(PROVIDED INFORMATION)

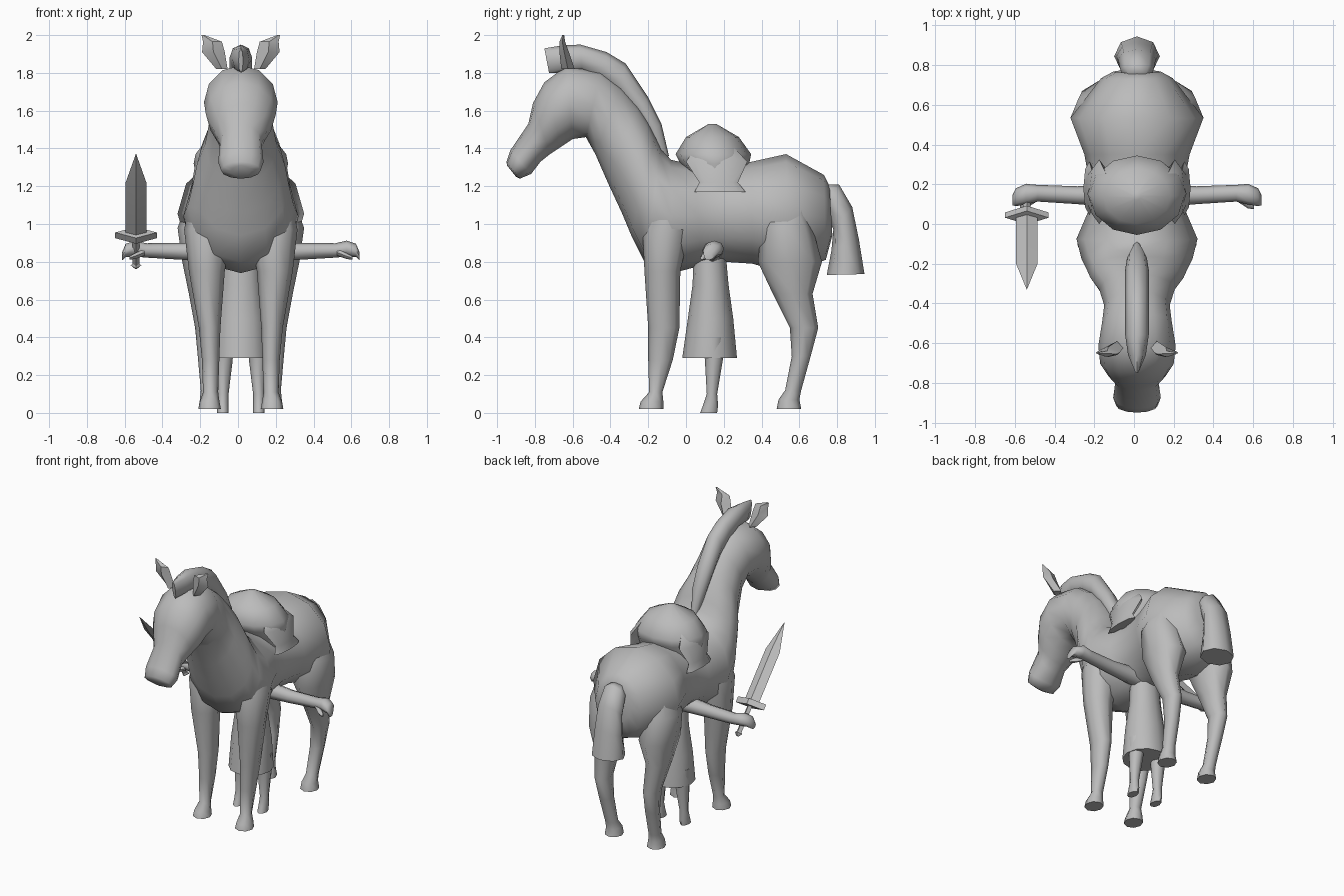
import bpy
import bmesh
import math
from mathutils import Vector

default_cube = bpy.data.objects.get("Cube")
if default_cube:
    bpy.data.objects.remove(default_cube, do_unlink=True)

CENTRE_X = 0.015

grey = bpy.data.materials.new("plain grey")
grey.use_nodes = True
grey.diffuse_color = (0.5, 0.5, 0.5, 1)
grey.node_tree.nodes["Principled BSDF"].inputs["Base Color"].default_value = grey.diffuse_color


def loft(name, sections, sides=8, smooth_angle=60, location=(CENTRE_X, 0, 0), tilt=0):
    """Skin a row of elliptical sections, each given as (centre, half axis, half axis)."""
    bm = bmesh.new()
    rings = []
    for centre, u, v in sections:
        ring = []
        for i in range(sides):
            angle = math.tau * i / sides
            ring.append(bm.verts.new(centre + u * math.cos(angle) + v * math.sin(angle)))
        rings.append(ring)
    for lower, upper in zip(rings, rings[1:]):
        for i in range(sides):
            j = (i + 1) % sides
            bm.faces.new((lower[i], lower[j], upper[j], upper[i]))
    bm.faces.new(rings[0])
    bm.faces.new(rings[-1])
    bmesh.ops.recalc_face_normals(bm, faces=bm.faces)
    mesh = bpy.data.meshes.new(name)
    bm.to_mesh(mesh)
    bm.free()
    mesh.materials.append(grey)
    obj = bpy.data.objects.new(name, mesh)
    obj.location = location
    obj.rotation_euler.x = tilt
    bpy.context.collection.objects.link(obj)
    bpy.ops.object.select_all(action="DESELECT")
    obj.select_set(True)
    bpy.context.view_layer.objects.active = obj
    bpy.ops.object.shade_smooth_by_angle(angle=math.radians(smooth_angle))
    return obj


def span(ay, az, by, bz, width, x=0.0):
    """Section stretched between two side-profile points, with a half width across x."""
    a, b = Vector((x, ay, az)), Vector((x, by, bz))
    return (a + b) / 2, Vector((width, 0, 0)), (b - a) / 2


def level(z, front, back, width, x=0.0):
    """Horizontal section at one height."""
    return span(front, z, back, z, width, x)


def across(x, y, z, depth, height):
    """Section of a limb that runs sideways."""
    return Vector((x, y, z)), Vector((0, depth, 0)), Vector((0, 0, height))


def spans(rows):
    return [span(*row) for row in rows]


def levels(rows, side=1):
    return [level(z, front, back, width, side * x) for z, front, back, width, x in rows]


def mirrored(sections, side):
    return [(Vector((side * c.x, c.y, c.z)), u, v) for c, u, v in sections]


# Horse trunk, neck and head: belly point, back point, half width
loft("horse_body", spans([
    (.775, .94, .76, 1.2, .12),
    (.74, .81, .73, 1.26, .18),
    (.54, .74, .53, 1.37, .335),
    (.35, .79, .35, 1.33, .265),
    (.2, .8, .17, 1.3, .235),
    (.08, .78, .05, 1.31, .245),
    (-.07, .74, -.08, 1.34, .305),
    (-.22, .8, -.13, 1.4, .28),
    (-.29, .94, -.16, 1.47, .255),
    (-.34, 1.06, -.2, 1.55, .235),
    (-.41, 1.21, -.25, 1.63, .19),
    (-.48, 1.37, -.34, 1.73, .165),
    (-.53, 1.46, -.45, 1.81, .175),
    (-.6, 1.45, -.63, 1.84, .195),
    (-.66, 1.41, -.75, 1.75, .185),
    (-.72, 1.37, -.81, 1.64, .145),
    (-.77, 1.33, -.835, 1.53, .11),
    (-.82, 1.265, -.93, 1.39, .12),
    (-.88, 1.24, -.95, 1.33, .105),
    (-.9, 1.25, -.948, 1.31, .05),
]), sides=12, smooth_angle=75)

# Horse legs: height, front edge, back edge, half width, sideways centre
front_leg = [
    (1.17, -.15, .0, .06, .2),
    (.97, -.23, .02, .125, .175),
    (.75, -.22, -.03, .095, .18),
    (.45, -.2, -.035, .057, .165),
    (.28, -.2, -.07, .046, .16),
    (.11, -.195, -.125, .04, .16),
    (.06, -.24, -.12, .052, .165),
    (.02, -.25, -.12, .06, .165),
]
hind_leg = [
    (1.2, .47, .6, .05, .2),
    (.98, .4, .67, .135, .2),
    (.8, .38, .72, .115, .195),
    (.63, .46, .67, .075, .2),
    (.45, .55, .7, .052, .19),
    (.3, .56, .66, .048, .18),
    (.12, .525, .61, .042, .17),
    (.07, .49, .6, .052, .165),
    (.02, .48, .61, .06, .165),
]
ear = [
    (1.82, -.66, -.59, .03, .1),
    (1.91, -.67, -.62, .06, .145),
    (1.965, -.67, -.64, .05, .15),
    (2.0, -.655, -.645, .008, .2),
]
# Rider's leg, in the same layout
rider_leg = [
    (.4, .09, .2, .05, .09),
    (.28, .1, .195, .047, .09),
    (.1, .11, .165, .03, .095),
    (.04, .09, .17, .03, .095),
    (0, .075, .165, .03, .095),
]
# Hair hanging over the ears, in the same layout
hair_lock = [
    (1.17, .045, .315, .03, .24),
    (1.22, .07, .275, .03, .228),
    (1.33, .0, .325, .05, .19),
    (1.42, .06, .24, .03, .15),
]
# Rider's arm with the hand bent forward
rider_arm = [
    across(.08, .14, .86, .06, .06),
    across(.3, .145, .855, .045, .045),
    across(.5, .155, .86, .042, .038),
    across(.56, .15, .87, .052, .042),
    across(.61, .135, .86, .045, .035),
    across(.628, .12, .83, .025, .022),
]
rider_thumb = [
    across(.51, .13, .85, .02, .02),
    across(.56, .1, .83, .022, .018),
    across(.59, .085, .82, .01, .01),
]

for side, label in ((1, "left"), (-1, "right")):
    loft("horse_front_leg_" + label, levels(front_leg, side))
    loft("horse_hind_leg_" + label, levels(hind_leg, side))
    loft("horse_ear_" + label, levels(ear, side), sides=4, smooth_angle=30)
    loft("rider_leg_" + label, levels(rider_leg, side))
    loft("hair_lock_" + label, levels(hair_lock, side))
    loft("rider_arm_" + label, mirrored(rider_arm, side))
    loft("rider_thumb_" + label, mirrored(rider_thumb, side), sides=6)

# Mane, running from forelock to withers
loft("horse_mane", spans([
    (-.725, 1.8, -.75, 1.93, .012),
    (-.66, 1.8, -.66, 1.945, .045),
    (-.55, 1.81, -.56, 1.95, .06),
    (-.44, 1.75, -.42, 1.91, .06),
    (-.36, 1.68, -.32, 1.85, .06),
    (-.27, 1.58, -.2, 1.67, .06),
    (-.21, 1.48, -.13, 1.53, .05),
    (-.16, 1.34, -.09, 1.36, .02),
]), sides=8)

# Tail
loft("horse_tail", spans([
    (.7, 1.13, .76, 1.21, .06),
    (.75, 1.05, .81, 1.21, .085),
    (.78, .97, .88, 1.09, .095),
    (.77, .86, .915, .92, .105),
    (.745, .73, .945, .735, .115),
]), sides=8)

# Rider's gown
loft("rider_gown", [
    level(.29, -.02, .27, .145),
    level(.5, .01, .25, .135),
    level(.68, .035, .225, .11),
    level(.85, .04, .21, .1),
    level(1.1, .07, .2, .07),
], sides=12)

# Rider's domed hair
loft("rider_hair", [
    level(1.17, .06, .27, .22),
    level(1.25, .03, .28, .235),
    level(1.32, -.03, .335, .25),
    level(1.37, -.055, .345, .24),
    level(1.46, .0, .28, .17),
    level(1.53, .12, .16, .02),
], sides=12)

# Sword, built upright around its guard and leaned forward
sword_parts = {
    "sword_blade": [(0, .02, .055), (.37, .02, .055), (.57, .001, .001)],
    "sword_guard": [(-.02, .045, .11), (.02, .045, .11)],
    "sword_grip": [(-.21, .018, .018), (.0, .018, .018)],
    "sword_pommel": [(-.23, .01, .01), (-.21, .028, .028), (-.19, .01, .01)],
}
for name, rows in sword_parts.items():
    loft(name, [level(z, -depth, depth, width) for z, depth, width in rows], sides=4,
         smooth_angle=20, location=(-.54, .045, .94), tilt=math.radians(41))
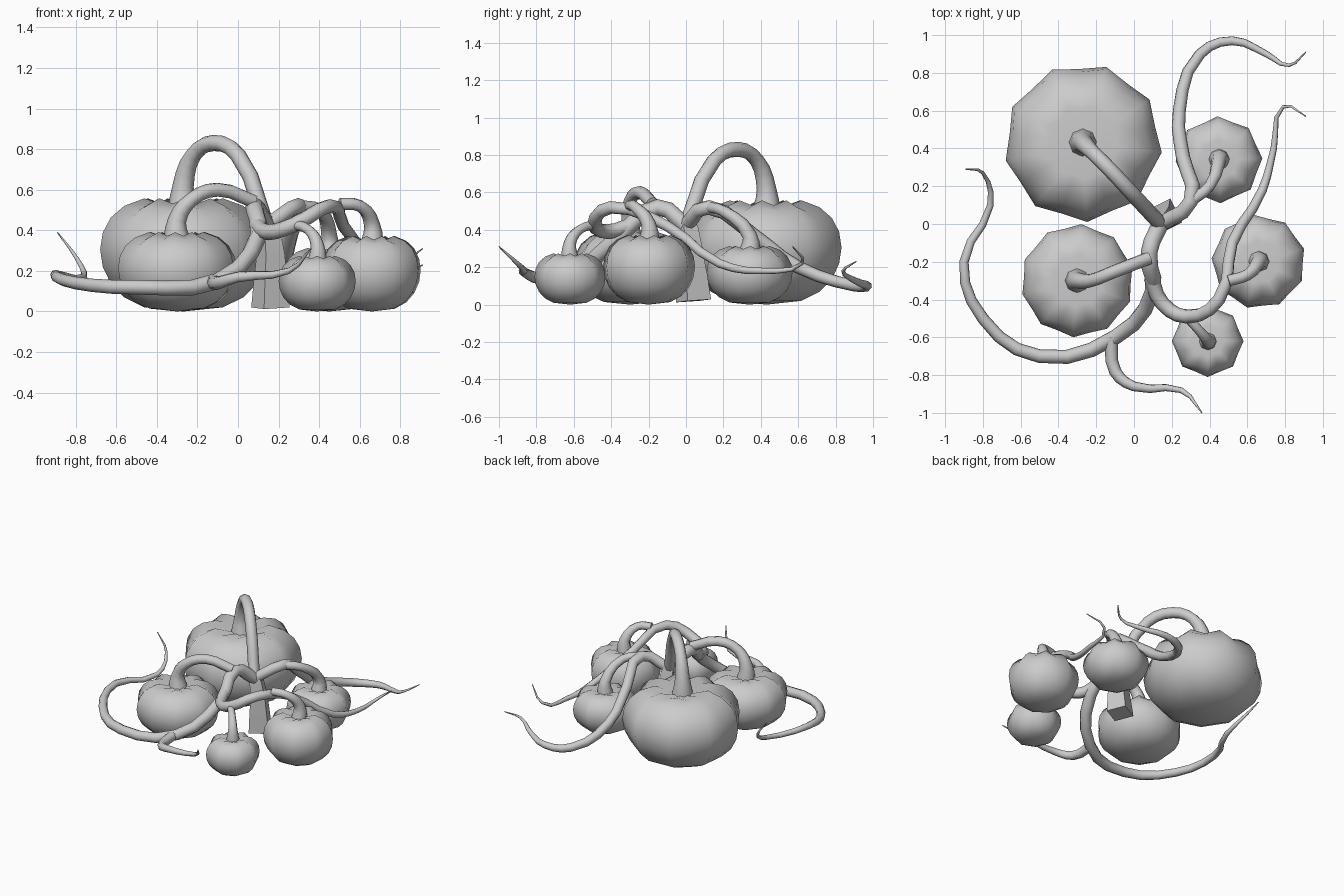
import bpy, bmesh
from math import sin, cos, pi, radians

if "Cube" in bpy.data.objects:
    bpy.data.objects.remove(bpy.data.objects["Cube"])

grey = bpy.data.materials.new("plain_grey")
grey.use_nodes = True
grey.diffuse_color = (.6, .6, .6, 1)
grey.node_tree.nodes["Principled BSDF"].inputs["Base Color"].default_value = grey.diffuse_color


def tube(name, points, radii, resolution=2):
    """Rounded vine through the points, with one radius for each point."""
    curve = bpy.data.curves.new(name, 'CURVE')
    curve.dimensions = '3D'
    curve.bevel_depth = 1
    curve.bevel_resolution = resolution
    curve.resolution_u = 3
    curve.use_fill_caps = True
    spline = curve.splines.new('BEZIER')
    spline.bezier_points.add(len(points) - 1)
    for knot, position, radius in zip(spline.bezier_points, points, radii):
        knot.co = position
        knot.radius = radius
    for knot in spline.bezier_points:
        knot.handle_left_type = knot.handle_right_type = 'AUTO'
    obj = bpy.data.objects.new(name, curve)
    bpy.context.collection.objects.link(obj)
    bpy.ops.object.select_all(action='DESELECT')
    obj.select_set(True)
    bpy.context.view_layer.objects.active = obj
    bpy.ops.object.convert(target='MESH')
    obj = bpy.context.object
    obj.data.materials.clear()
    obj.data.materials.append(grey)
    bpy.ops.object.shade_smooth_by_angle(angle=radians(65))


def vine(name, thickness, points):
    """Vine that narrows to a fine tip."""
    last = len(points) - 1
    radii = [max(thickness * (1 - (i / last) ** 2), .003) for i in range(last + 1)]
    tube(name, points, radii)


def pumpkin(name, x, y, radius, height, ribs, phase, thickness, arch):
    """Lobed body of alternating ribs and grooves, with a flared stem arching to the vines."""
    bm = bmesh.new()
    sides = ribs * 2
    rings = []
    for step in range(1, 10):
        around = pi * step / 10
        width = radius * sin(around) ** .65
        level = (.5 - cos(around) / 2) ** .9
        ring = []
        for i in range(sides):
            angle = radians(phase) + pi * i / ribs
            groove = i % 2 * level ** 3
            # Flat between ribs at the waist, deeper towards the top
            r = width * (1 - i % 2 * (1 - cos(pi / ribs))) * (1 - groove * .06)
            z = height * (level - groove * .05)
            ring.append(bm.verts.new((x + r * cos(angle), y + r * sin(angle), z)))
        rings.append(ring)
    for low, high in zip(rings, rings[1:]):
        for i in range(sides):
            bm.faces.new((low[i - 1], low[i], high[i], high[i - 1]))
    # Underside and sunken crown
    for ring, z in ((rings[0][::-1], 0), (rings[-1], height * .86)):
        centre = bm.verts.new((x, y, z))
        for i in range(sides):
            bm.faces.new((ring[i - 1], ring[i], centre))
    for face in bm.faces:
        face.smooth = True
    mesh = bpy.data.meshes.new(name)
    bm.to_mesh(mesh)
    bm.free()
    mesh.materials.append(grey)
    bpy.context.collection.objects.link(bpy.data.objects.new(name, mesh))

    path = [(x, y, height * .83), (x, y, height + .05)] + arch
    tube(name + "_stem", path, [thickness * 2, thickness * 1.3] + [thickness] * len(arch))


# Pumpkins with their stems
pumpkin("large_pumpkin", -.27, .43, .42, .57, 9, -7, .04,
        [(-.22, .38, .77), (-.12, .28, .83), (0, .15, .77), (.14, 0, .42)])
pumpkin("front_right_pumpkin", -.3, -.3, .3, .4, 10, 14, .035,
        [(-.23, -.3, .55), (-.1, -.25, .6), (.08, -.18, .54)])
pumpkin("left_pumpkin", .66, -.2, .25, .38, 9, 16, .03,
        [(.6, -.27, .52), (.5, -.3, .53)])
pumpkin("back_left_pumpkin", .45, .34, .23, .32, 8, 2, .03,
        [(.4, .2, .5), (.3, .12, .52)])
pumpkin("front_left_pumpkin", .39, -.62, .19, .28, 8, 0, .025,
        [(.35, -.57, .4), (.27, -.48, .43)])

# Square trunk
tube("trunk", [(.16, .04, .02), (.15, .01, .4), (.13, 0, .46)], [.1, .06, .04], resolution=0)

# Trailing vines
vine("right_vine", .045,
     [(.14, 0, .42), (.08, -.15, .52), (.1, -.35, .37), (-.1, -.6, .15), (-.5, -.7, .12),
      (-.8, -.5, .14), (-.9, -.2, .18), (-.76, .1, .17), (-.8, .27, .27), (-.89, .29, .39)])
vine("back_vine", .04,
     [(.14, 0, .42), (.3, .12, .52), (.26, .35, .38), (.24, .6, .2), (.35, .9, .1),
      (.52, .97, .1), (.7, .9, .13), (.82, .84, .18), (.91, .91, .23)])
vine("left_vine", .04,
     [(.09, -.28, .43), (.15, -.42, .39), (.28, -.49, .43), (.45, -.4, .52), (.52, -.1, .42),
      (.68, .18, .22), (.74, .4, .18), (.79, .62, .22), (.91, .57, .31)])
vine("front_tendril", .035,
     [(-.12, -.6, .15), (-.1, -.78, .14), (0, -.86, .17), (.25, -.88, .2), (.36, -1, .31)])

(End PROVIDED INFORMATION)

■ WHAT YOU SHOULD DO ■
Which of the lines above hold the word "materials"? Copy each one.

■ ANSWER SECTION ■
grey = bpy.data.materials.new("plain grey")
    mesh.materials.append(grey)
grey = bpy.data.materials.new("plain_grey")
    obj.data.materials.clear()
    obj.data.materials.append(grey)
    mesh.materials.append(grey)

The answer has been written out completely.